North Korea’s Kim Jong-un orders removal of symbolic resort facilities

Mountain resort symbolized North/South co-operation . . .

North Korea’s state news agency reported today that leader Kim Jong-un visited the Mount Kumgang resort, developed jointly with South Korea in 1999 in a bid to normalize North-South relations, where he ordered the removal of “all the unpleasant-looking facilities” built by the South. Kim did signal his interest in discussing the matter with the South prior to moving forward, adding South Koreans are “always welcome” to Mount Kumgang. But his comments on the symbolic facilities point to a sharp departure from his pro-engagement rhetoric of 2018.

Why does Mount Kumgang matter?

Tourism in Mount Kumgang has been a symbol of North-South engagement since its inception. South Korea’s Hyundai Asan Group invested US$653 million in the development of the resort complex and in doing so was granted a 50-year lease by the North. The resort attracted some two million visitors and much needed cash for Pyongyang during its first decade of operations. The tourism program, however, came to an abrupt halt in 2008 when a North Korean soldier fatally shot a South Korean tourist who wandered into a prohibited area. When Kim and South Korea’s President Moon Jae-in met last September, they agreed to resume the tourism program.
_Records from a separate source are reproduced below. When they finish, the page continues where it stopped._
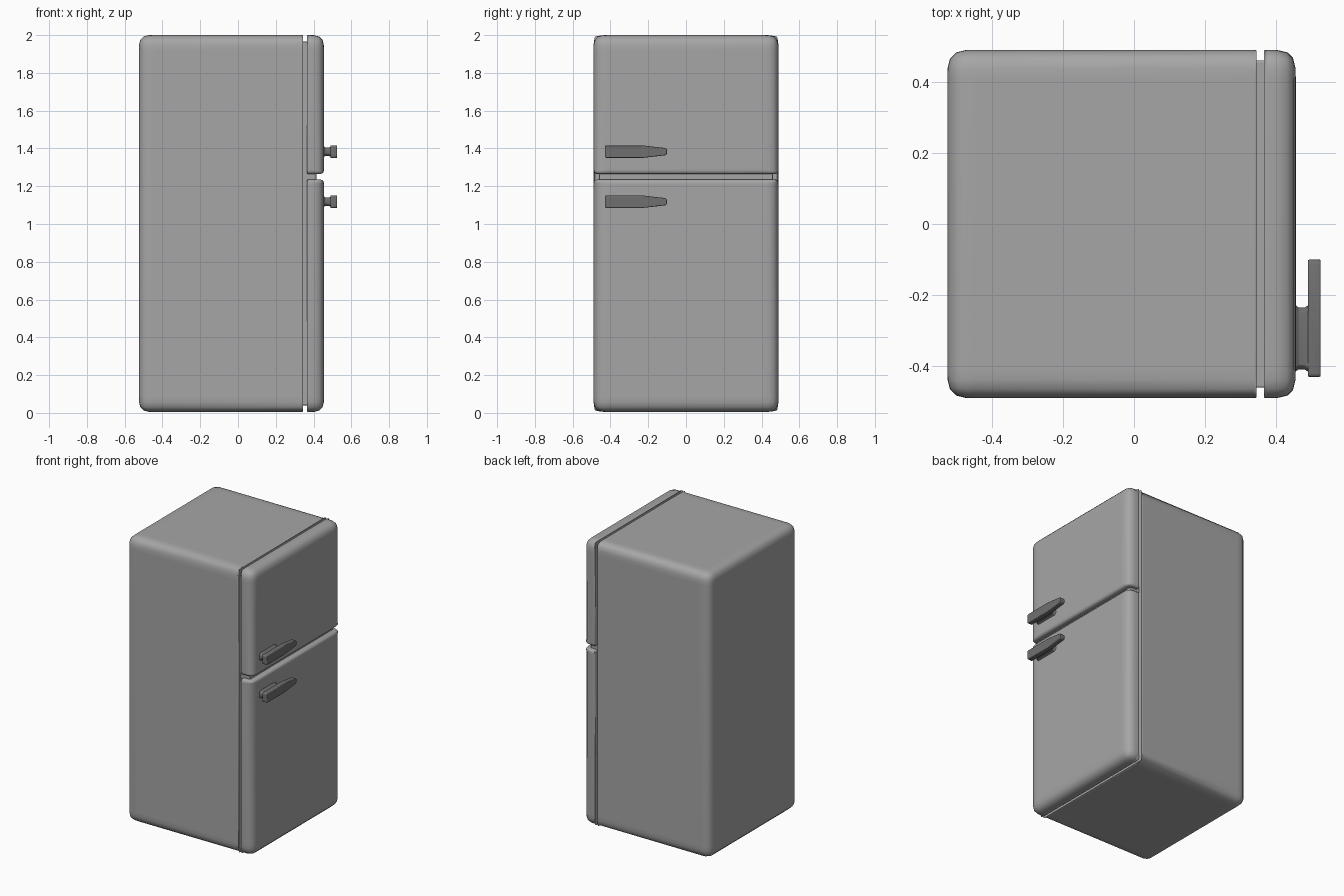
import bpy, bmesh

if "Cube" in bpy.data.objects:
    bpy.data.objects.remove(bpy.data.objects["Cube"])


def material(name, value):
    m = bpy.data.materials.new(name)
    m.diffuse_color = (value, value, value, 1)
    m.use_nodes = True
    m.node_tree.nodes["Principled BSDF"].inputs["Base Color"].default_value = m.diffuse_color
    return m


BODY = material("enamel grey", 0.38)
METAL = material("dark handle grey", 0.16)


def finish(name, bm, mat, width, segments, profile=0.5, weighted=False):
    bmesh.ops.recalc_face_normals(bm, faces=bm.faces)
    mesh = bpy.data.meshes.new(name)
    bm.to_mesh(mesh)
    bm.free()
    mesh.materials.append(mat)
    ob = bpy.data.objects.new(name, mesh)
    bpy.context.collection.objects.link(ob)
    mod = ob.modifiers.new("Rounded edges", 'BEVEL')
    mod.width = width
    mod.segments = segments
    mod.profile = profile
    mod.limit_method = 'WEIGHT' if weighted else 'ANGLE'
    bpy.ops.object.select_all(action='DESELECT')
    ob.select_set(True)
    bpy.context.view_layer.objects.active = ob
    bpy.ops.object.shade_smooth_by_angle(angle=0.8)
    return ob


def rounded_box(name, x, y, z, weight, mat=BODY):
    """Box whose edge rounding depends on weight(midpoint in -1..1 box space)."""
    bm = bmesh.new()
    bmesh.ops.create_cube(bm, size=2)
    layer = bm.edges.layers.float.new("bevel_weight_edge")
    for e in bm.edges:
        e[layer] = weight((e.verts[0].co + e.verts[1].co) / 2)
    for v in bm.verts:
        v.co = [(lo + hi) / 2 + c * (hi - lo) / 2 for c, (lo, hi) in zip(v.co, (x, y, z))]
    return finish(name, bm, mat, 0.08, 5, 0.66, True)


def loft(name, rings, mat, bevel):
    """Solid through rings of (x, [(y, z), ...])."""
    bm = bmesh.new()
    loops = [[bm.verts.new((x, y, z)) for y, z in pts] for x, pts in rings]
    n = len(loops[0])
    for a, b in zip(loops, loops[1:]):
        for i in range(n):
            j = (i + 1) % n
            bm.faces.new((a[i], a[j], b[j], b[i]))
    bm.faces.new(loops[0])
    bm.faces.new(loops[-1])
    return finish(name, bm, mat, bevel, 3)


# Cabinet: generous rounding everywhere except the edge facing the doors
rounded_box("cabinet", (-0.525, 0.345), (-0.49, 0.49), (0.005, 2.0),
            lambda m: 0.1 if m.x > 0.5 else 1.0)

# Inner core seen in the gaps around the doors
rounded_box("door_seal", (0.30, 0.415), (-0.46, 0.46), (0.04, 1.965), lambda m: 0.1)


# Doors: soft outer edges, tighter edges next to the gap between them
def door(name, z, inner):
    def weight(m):
        if m.x < -0.5:
            return 0.1
        return 0.33 if m.z * inner > 0.5 else 1.0
    rounded_box(name, (0.365, 0.455), (-0.49, 0.49), z, weight)


door("freezer_door", (1.265, 2.0), -1)
door("fridge_door", (0.005, 1.235), 1)


# Handles: tapered grip on a waisted mount
def rect(y0, y1, zc, h):
    c = 0.012
    return [(y0 + c, zc - h), (y1 - c, zc - h), (y1, zc - h + c), (y1, zc + h - c),
            (y1 - c, zc + h), (y0 + c, zc + h), (y0, zc + h - c), (y0, zc - h + c)]


for name, zc in (("freezer", 1.383), ("fridge", 1.118)):
    half = [(-0.43, 0.027), (-0.424, 0.033), (-0.23, 0.033), (-0.108, 0.019), (-0.10, 0.011)]
    grip = [(y, zc - h) for y, h in half] + [(y, zc + h) for y, h in reversed(half)]
    loft(name + "_handle_grip", [(0.489, grip), (0.525, grip)], METAL, 0.007)
    loft(name + "_handle_mount",
         [(0.45, rect(-0.417, -0.225, zc, 0.031)),
          (0.463, rect(-0.409, -0.235, zc, 0.022)),
          (0.48, rect(-0.409, -0.235, zc, 0.022)),
          (0.494, rect(-0.418, -0.226, zc, 0.028))], METAL, 0.002)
However, Pyongyang’s continued missile tests and lack of progress on the denuclearization process have delayed the continuation of the program.

A message to Seoul and Washington . . .

Current sanctions on North Korea do not apply to tourism, making the sector economically important for Pyongyang. Kim’s comments suggest frustration with the lack of progress on the lucrative business opportunity, and indicate his intent to establish a more “self-reliant” economic policy. Kim undermined the resort’s symbolic significance by explicitly denying joint ownership of the complex, saying it is the North’s, “won at the cost of blood.” This is bad news for the increasingly beleaguered Moon administration in South Korea, which has banked its political capital on the improvement of relations with the North. Further, analysts have taken Kim’s focus on self-reliance as a signal to the U.S. that it will hold its ground in the currently deadlocked denuclearization discussions.